Master's Thesis

Degree Name

Master of Science (M.S.)


Moss Landing Marine Laboratories


In the 1970's, white abalone populations in California suffered catastrophic declines due to over-fishing, and the species has been listed under the Endangered Species Act since 2001. Genetic diversity of a modern population of white abalone was estimated to be significantly lower than similar Haliotis species, but the effect of the recent fishery crash on the species throughout its range was unknown. In this investigation, DNA was extracted from 39 historic and 27 recent dry abalone shells from California, and 18 historic dry shells from Baja California, Mexico. The DNA from the shells was of sufficient quality for the reproducible amplification of 580 bp of the mitochondrial COI gene and 219 bp of the nuclear Histone H3 gene. Two COI haplotypes were distinguished, and no difference (p greater than 0.05) was found between the nucleotide or haplotype diversity of California's recent (Ï€=0.0010; Hd=0.501) and historic baseline (Ï€=0.0010; Hd=0.505) wild populations of H. sorenseni. However, COI diversity in the historic Baja population (Ï€=0.0004; Hd=0.209) was significantly lower (p less than 0.05) than in California. This study demonstrates the importance of appropriate historic reference groups for threatened or commercially important species, and can aid captive breeding programs manage broodstock and re-introduction design. Stringent controls and treatments to eliminate surface DNA advocate an endogenous source for DNA extracted from shells, but the hypothesis that abalone DNA in shells was remnant of trapped epithelial cells during shell formation could not be verified by histological and fluorescent staining of decalcified abalone shell.

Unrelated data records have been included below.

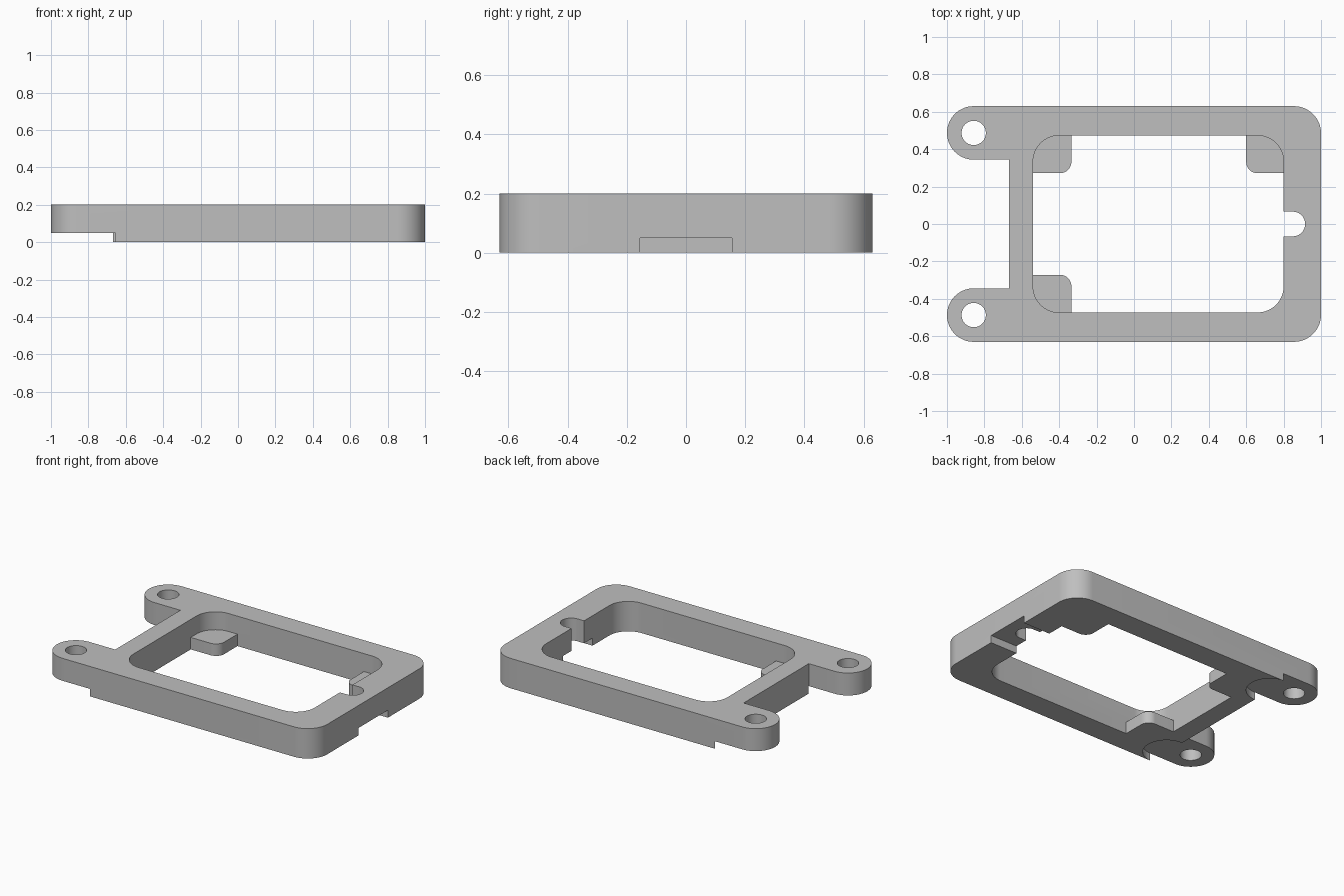
import bpy
import bmesh
import math
from mathutils import Vector

if "Cube" in bpy.data.objects:
    bpy.data.objects.remove(bpy.data.objects["Cube"], do_unlink=True)

HEIGHT = 0.2
HALF_Y = 0.63          # half depth of the frame
EAR_R = 0.143          # half width of a mounting ear
EAR_Y = HALF_Y - EAR_R
EAR_X = -1 + EAR_R
STEP = 0.05            # depth of the underside cuts

grey = bpy.data.materials.new("mid grey")
grey.use_nodes = True
grey.diffuse_color = (0.52, 0.52, 0.52, 1)
grey.node_tree.nodes["Principled BSDF"].inputs["Base Color"].default_value = (0.52, 0.52, 0.52, 1)


def rounded(corners, steps=16):
    """Outline of a right-angled polygon, each corner given as (x, y, radius)."""
    points = []
    for i, (x, y, r) in enumerate(corners):
        p = Vector((x, y))
        if r == 0:
            arc = [p]
        else:
            before = (Vector(corners[i - 1][:2]) - p).normalized()
            after = (Vector(corners[(i + 1) % len(corners)][:2]) - p).normalized()
            centre = p + (before + after) * r
            turns = [math.pi / 2 * k / steps for k in range(steps + 1)]
            arc = [centre - r * (after * math.cos(t) + before * math.sin(t)) for t in turns]
        points += [q for q in arc if not points or (q - points[-1]).length > 1e-5]
    if (points[0] - points[-1]).length < 1e-5:
        points.pop()
    return points


def prism(name, corners, z0, z1):
    bm = bmesh.new()
    base = bm.faces.new([bm.verts.new((p.x, p.y, z0)) for p in rounded(corners)])
    top = bmesh.ops.extrude_face_region(bm, geom=[base])["geom"]
    bmesh.ops.translate(bm, vec=(0, 0, z1 - z0),
                        verts=[v for v in top if isinstance(v, bmesh.types.BMVert)])
    bmesh.ops.recalc_face_normals(bm, faces=bm.faces)
    mesh = bpy.data.meshes.new(name)
    bm.to_mesh(mesh)
    bm.free()
    mesh.materials.append(grey)
    obj = bpy.data.objects.new(name, mesh)
    bpy.context.collection.objects.link(obj)
    return obj


def box(x0, x1, y0, y1, radii=(0, 0, 0, 0)):
    """Corners in order: low left, low right, high right, high left."""
    spots = ((x0, y0), (x1, y0), (x1, y1), (x0, y1))
    return [(x, y, r) for (x, y), r in zip(spots, radii)]


def combine(target, tool, operation):
    mod = target.modifiers.new(operation, 'BOOLEAN')
    mod.operation = operation
    mod.solver = 'EXACT'
    mod.object = tool
    bpy.context.view_layer.objects.active = target
    bpy.ops.object.modifier_apply(modifier=mod.name)
    bpy.data.objects.remove(tool, do_unlink=True)


# Frame with two mounting ears
half = [(1, HALF_Y, 0.145), (-1, HALF_Y, EAR_R),
        (-1, HALF_Y - 2 * EAR_R, EAR_R), (-0.667, HALF_Y - 2 * EAR_R, 0)]
frame = prism("mounting_frame", half + [(x, -y, r) for x, y, r in reversed(half)], 0, HEIGHT)

# Central opening
combine(frame, prism("opening", box(-0.54, 0.80, -0.473, 0.473, (0.14,) * 4), -0.1, 0.3), 'DIFFERENCE')

# Support tabs in three of the inner corners
tabs = [box(-0.57, -0.335, 0.272, 0.5, (0, 0.06, 0, 0)),
        box(0.60, 0.83, 0.272, 0.5, (0.06, 0, 0, 0)),
        box(-0.57, -0.335, -0.5, -0.272, (0, 0, 0.06, 0))]
for tab in tabs:
    combine(frame, prism("support_tab", tab, 0, 0.08), 'UNION')

for side in (1, -1):
    y = side * EAR_Y
    # Round-ended recess under each ear
    r = EAR_R + 0.0005
    recess = box(-1.1, -0.665 + r, y - r, y + r, (0, r, r, 0))
    combine(frame, prism("ear_recess", recess, -0.1, STEP), 'DIFFERENCE')
    # Screw hole
    h = 0.065
    hole = box(EAR_X - h, EAR_X + h, y - h, y + h, (h,) * 4)
    combine(frame, prism("screw_hole", hole, -0.1, 0.3), 'DIFFERENCE')

# Round-ended slot and shallow underside channel in the end bar
combine(frame, prism("cable_slot", box(0.7, 0.915, -0.066, 0.066, (0, 0.066, 0.066, 0)), -0.1, 0.3), 'DIFFERENCE')
combine(frame, prism("cable_channel", box(0.7, 1.1, -0.155, 0.155), -0.1, STEP), 'DIFFERENCE')

# Smooth arcs, sharp edges
bpy.ops.object.select_all(action='DESELECT')
frame.select_set(True)
bpy.context.view_layer.objects.active = frame
bpy.ops.object.shade_smooth_by_angle(angle=math.radians(30))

Thesis (M.S.) Division of Science and Environmental Policy. Moss Landing Marine Laboratories